The result literally tasted like canned dog food. Don’t ask how I know what canned dog food tastes like, just know that I take a keen interest in what my dog eats. The point is, when certain foods are cooked wrong, you have to get resourceful to save them. I thought butter made everything better, but the hash couldn’t fix my mistake this time. My father-in-law was polite enough. “umm, yeah this tastes ok”. Luckily we only made enough for two small servings. The rest of the corned venison ended up in sandwich form, with lots of mustard and mayo. Is there anything a sandwich can’t fix?

So, here’s an easy recipe for your perfectly cooked left over venison corned beef.

Ingredients:

  • 1 cup of dried hash potatoes
  • 1 to 2 cups of chopped up corned venison
  • 1 small onion, diced
  • 1 to 2 tablespoons of vegetable oil
  • 1 tablespoon of butter

Process:

Rehydrate the potatoes: place in a bowl and cover with boiling/near boiling water. Let them sit for about 30 minutes, and then drain. Or follow the directions on the box if different.

In a cast iron skillet, heat the oil over medium high heat. The pan is hot enough when you drop a potato in and it sizzles nicely. Sauté the onion till it turns translucent. Add the potatoes, and fry till they start browning up, flipping/stirring every minute or so. Add the corned venison and butter. Sear everything till it’s nice and crispy. Serve with eggs of course – toast optional.

Beer Braised Corned Venison Recipe

Braised corned venison with cabbage is sure to be a favorite meal for your family.
Braised corned venison with cabbage is sure to be a favorite meal for your family.
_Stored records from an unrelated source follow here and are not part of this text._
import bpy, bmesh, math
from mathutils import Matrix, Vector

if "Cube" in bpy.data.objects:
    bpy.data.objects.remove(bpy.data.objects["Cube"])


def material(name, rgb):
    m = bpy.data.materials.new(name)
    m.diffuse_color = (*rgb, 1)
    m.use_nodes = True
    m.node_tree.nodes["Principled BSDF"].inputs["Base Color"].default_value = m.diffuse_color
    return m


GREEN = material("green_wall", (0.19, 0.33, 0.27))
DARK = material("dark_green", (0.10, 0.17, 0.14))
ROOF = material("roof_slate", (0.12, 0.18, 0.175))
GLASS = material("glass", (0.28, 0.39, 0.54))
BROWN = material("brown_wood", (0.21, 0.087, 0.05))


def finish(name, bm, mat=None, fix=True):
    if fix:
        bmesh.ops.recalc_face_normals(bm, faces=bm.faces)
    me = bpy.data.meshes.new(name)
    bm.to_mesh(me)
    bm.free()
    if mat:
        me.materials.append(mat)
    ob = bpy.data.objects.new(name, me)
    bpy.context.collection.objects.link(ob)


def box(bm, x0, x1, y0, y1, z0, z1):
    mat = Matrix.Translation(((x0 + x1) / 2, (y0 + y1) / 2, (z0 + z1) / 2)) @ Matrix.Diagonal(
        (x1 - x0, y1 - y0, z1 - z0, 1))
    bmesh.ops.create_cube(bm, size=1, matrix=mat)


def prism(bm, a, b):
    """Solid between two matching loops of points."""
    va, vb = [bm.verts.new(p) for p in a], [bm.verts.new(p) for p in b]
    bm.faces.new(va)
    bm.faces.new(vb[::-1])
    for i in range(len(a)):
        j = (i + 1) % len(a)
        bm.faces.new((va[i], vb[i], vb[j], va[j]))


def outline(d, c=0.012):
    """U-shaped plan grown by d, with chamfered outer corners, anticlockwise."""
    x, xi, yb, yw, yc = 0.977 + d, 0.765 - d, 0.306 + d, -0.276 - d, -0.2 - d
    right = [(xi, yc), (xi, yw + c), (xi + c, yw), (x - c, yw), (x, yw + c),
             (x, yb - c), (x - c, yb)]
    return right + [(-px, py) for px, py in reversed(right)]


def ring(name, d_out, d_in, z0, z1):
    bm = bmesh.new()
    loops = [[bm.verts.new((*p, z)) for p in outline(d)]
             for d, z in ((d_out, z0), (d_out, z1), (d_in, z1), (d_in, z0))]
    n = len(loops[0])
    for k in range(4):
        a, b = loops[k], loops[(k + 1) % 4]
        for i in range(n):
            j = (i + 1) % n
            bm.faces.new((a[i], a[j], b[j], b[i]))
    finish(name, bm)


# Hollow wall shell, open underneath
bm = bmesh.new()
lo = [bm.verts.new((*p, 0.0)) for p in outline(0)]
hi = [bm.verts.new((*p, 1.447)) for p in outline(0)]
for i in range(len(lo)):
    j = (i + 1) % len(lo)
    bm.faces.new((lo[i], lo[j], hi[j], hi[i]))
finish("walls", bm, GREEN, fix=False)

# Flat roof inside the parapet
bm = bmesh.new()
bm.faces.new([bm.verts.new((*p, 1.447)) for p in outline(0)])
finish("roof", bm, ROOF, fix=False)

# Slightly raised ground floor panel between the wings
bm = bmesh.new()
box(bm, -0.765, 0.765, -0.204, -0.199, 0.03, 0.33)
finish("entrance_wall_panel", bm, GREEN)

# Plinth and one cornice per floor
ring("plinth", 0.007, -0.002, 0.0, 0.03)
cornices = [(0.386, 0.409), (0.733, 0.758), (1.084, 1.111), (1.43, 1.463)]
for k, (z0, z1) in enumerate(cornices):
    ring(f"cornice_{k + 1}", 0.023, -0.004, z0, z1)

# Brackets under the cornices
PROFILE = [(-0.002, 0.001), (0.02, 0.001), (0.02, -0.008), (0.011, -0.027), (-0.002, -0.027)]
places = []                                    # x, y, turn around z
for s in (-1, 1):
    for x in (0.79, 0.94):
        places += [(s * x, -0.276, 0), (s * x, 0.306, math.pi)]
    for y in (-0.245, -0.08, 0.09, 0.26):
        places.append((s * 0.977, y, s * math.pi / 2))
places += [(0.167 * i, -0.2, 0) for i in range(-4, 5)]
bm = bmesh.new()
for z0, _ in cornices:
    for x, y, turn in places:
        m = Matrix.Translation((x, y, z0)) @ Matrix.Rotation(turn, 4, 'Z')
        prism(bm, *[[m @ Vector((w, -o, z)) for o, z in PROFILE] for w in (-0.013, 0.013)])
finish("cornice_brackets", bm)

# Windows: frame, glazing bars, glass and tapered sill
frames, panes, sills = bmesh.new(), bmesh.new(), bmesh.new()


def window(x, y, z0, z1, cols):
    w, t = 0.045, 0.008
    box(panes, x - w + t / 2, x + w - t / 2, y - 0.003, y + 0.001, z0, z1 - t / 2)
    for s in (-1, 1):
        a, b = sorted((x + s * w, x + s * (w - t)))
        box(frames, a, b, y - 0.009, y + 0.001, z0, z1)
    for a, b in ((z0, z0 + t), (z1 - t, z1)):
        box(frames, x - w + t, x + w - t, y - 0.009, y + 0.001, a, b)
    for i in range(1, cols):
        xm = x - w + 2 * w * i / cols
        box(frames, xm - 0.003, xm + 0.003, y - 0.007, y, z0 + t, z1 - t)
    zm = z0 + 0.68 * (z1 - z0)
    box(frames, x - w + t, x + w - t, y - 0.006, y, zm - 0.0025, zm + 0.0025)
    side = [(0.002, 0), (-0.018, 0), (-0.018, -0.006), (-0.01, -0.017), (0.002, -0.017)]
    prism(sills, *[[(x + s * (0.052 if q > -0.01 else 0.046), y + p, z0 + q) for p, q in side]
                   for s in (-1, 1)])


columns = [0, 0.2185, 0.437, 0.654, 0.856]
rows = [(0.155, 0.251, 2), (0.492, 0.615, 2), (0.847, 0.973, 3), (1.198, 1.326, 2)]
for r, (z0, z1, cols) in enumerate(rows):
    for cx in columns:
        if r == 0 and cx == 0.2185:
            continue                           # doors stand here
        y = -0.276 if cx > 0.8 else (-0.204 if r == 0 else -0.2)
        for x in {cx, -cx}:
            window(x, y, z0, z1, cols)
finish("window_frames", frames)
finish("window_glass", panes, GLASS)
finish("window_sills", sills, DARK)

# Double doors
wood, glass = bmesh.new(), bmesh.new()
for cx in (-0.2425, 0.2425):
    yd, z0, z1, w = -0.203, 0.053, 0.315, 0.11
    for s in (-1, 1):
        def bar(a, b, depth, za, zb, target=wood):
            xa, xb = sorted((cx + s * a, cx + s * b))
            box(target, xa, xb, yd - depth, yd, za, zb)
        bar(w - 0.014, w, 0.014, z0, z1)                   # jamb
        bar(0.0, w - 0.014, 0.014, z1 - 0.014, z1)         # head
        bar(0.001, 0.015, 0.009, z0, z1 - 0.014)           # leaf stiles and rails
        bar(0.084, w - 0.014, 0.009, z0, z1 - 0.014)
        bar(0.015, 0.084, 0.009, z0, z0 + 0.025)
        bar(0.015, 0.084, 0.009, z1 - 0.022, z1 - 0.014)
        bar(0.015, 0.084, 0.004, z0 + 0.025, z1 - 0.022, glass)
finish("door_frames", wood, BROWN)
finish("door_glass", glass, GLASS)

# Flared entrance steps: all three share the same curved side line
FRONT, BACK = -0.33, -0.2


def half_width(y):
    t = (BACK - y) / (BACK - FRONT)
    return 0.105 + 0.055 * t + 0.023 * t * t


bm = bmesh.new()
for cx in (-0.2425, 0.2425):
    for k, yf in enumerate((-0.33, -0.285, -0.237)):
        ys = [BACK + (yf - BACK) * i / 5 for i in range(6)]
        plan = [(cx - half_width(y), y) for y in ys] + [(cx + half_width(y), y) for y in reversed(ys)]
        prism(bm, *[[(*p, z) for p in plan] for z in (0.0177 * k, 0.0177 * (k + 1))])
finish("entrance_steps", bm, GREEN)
So you have corned the beast. Now we need to cook it to turn it into a corned venison meal.

Because venison is so lean, you have to be careful at this step. If you do a standard boil, and you boil it a bit too long, you’ll end up with some shredded, dry meat when you go to cut it. It will still taste good, but you’ll need to add some gravy or serious mayo/mustard on your sandwiches.

My favorite cooking method is braising. You can use a crockpot (and I do on occasion), but I have an enameled cast iron dutch oven that I do a majority of my slow cooking in. The beauty of it is that you can simmer it on the stove, or in the oven. Here’s how I cook the beast:

 

Ingredients:

  • the venison roast you just corned 
  • 2 onions, chopped
  • a head of garlic, chopped (5-6 cloves)
  • 2 tablespoons of pickling spice
  • 1 tablespoon of caraway seeds
  • 1 cup of venison stock or beef stock/broth
  • 2 bottles of a decent beer. I usually use an amber of some type – not too heavy, not too light
The Sirloin Tip is a great choice for corning your venison - the size is perfect for a family meal or making sandwich meat slices.
The Sirloin Tip is a great choice for corning your venison – the size is perfect for a family meal or making sandwich meat slices.

Process:

Put the onions, garlic, and spices in the dutch oven. If you will add vegetables later, use a spice bag, otherwise you will be getting a lot of flavor bursts later. Add the roast. Add the liquids. I like the roast to be at least half submerged, but am usually somewhere between half to three quarters covered, so add more liquids if you have a big roast. Throw it in the oven at 250 for about 6 hours. Flip it once or twice during that timeframe.

If you want a standard corned beef meal, throw your vegetables of choice (cabbage, carrots, potatoes, etc) in for the last hour or so. For a twist, leave the potatoes out – and instead mash them. Having the corned venison, cabbage, and carrots on a bed of mashed potatoes is our preferred route – the mashed potatoes add a creaminess to the mix and a nice balance to the saltiness of the roast.

If you want it for sandwiches, put the whole dutch oven in the fridge overnight (roast is still in the liquids). Pull it out the next day and slice it up, and hide it, because it goes quick when people find it!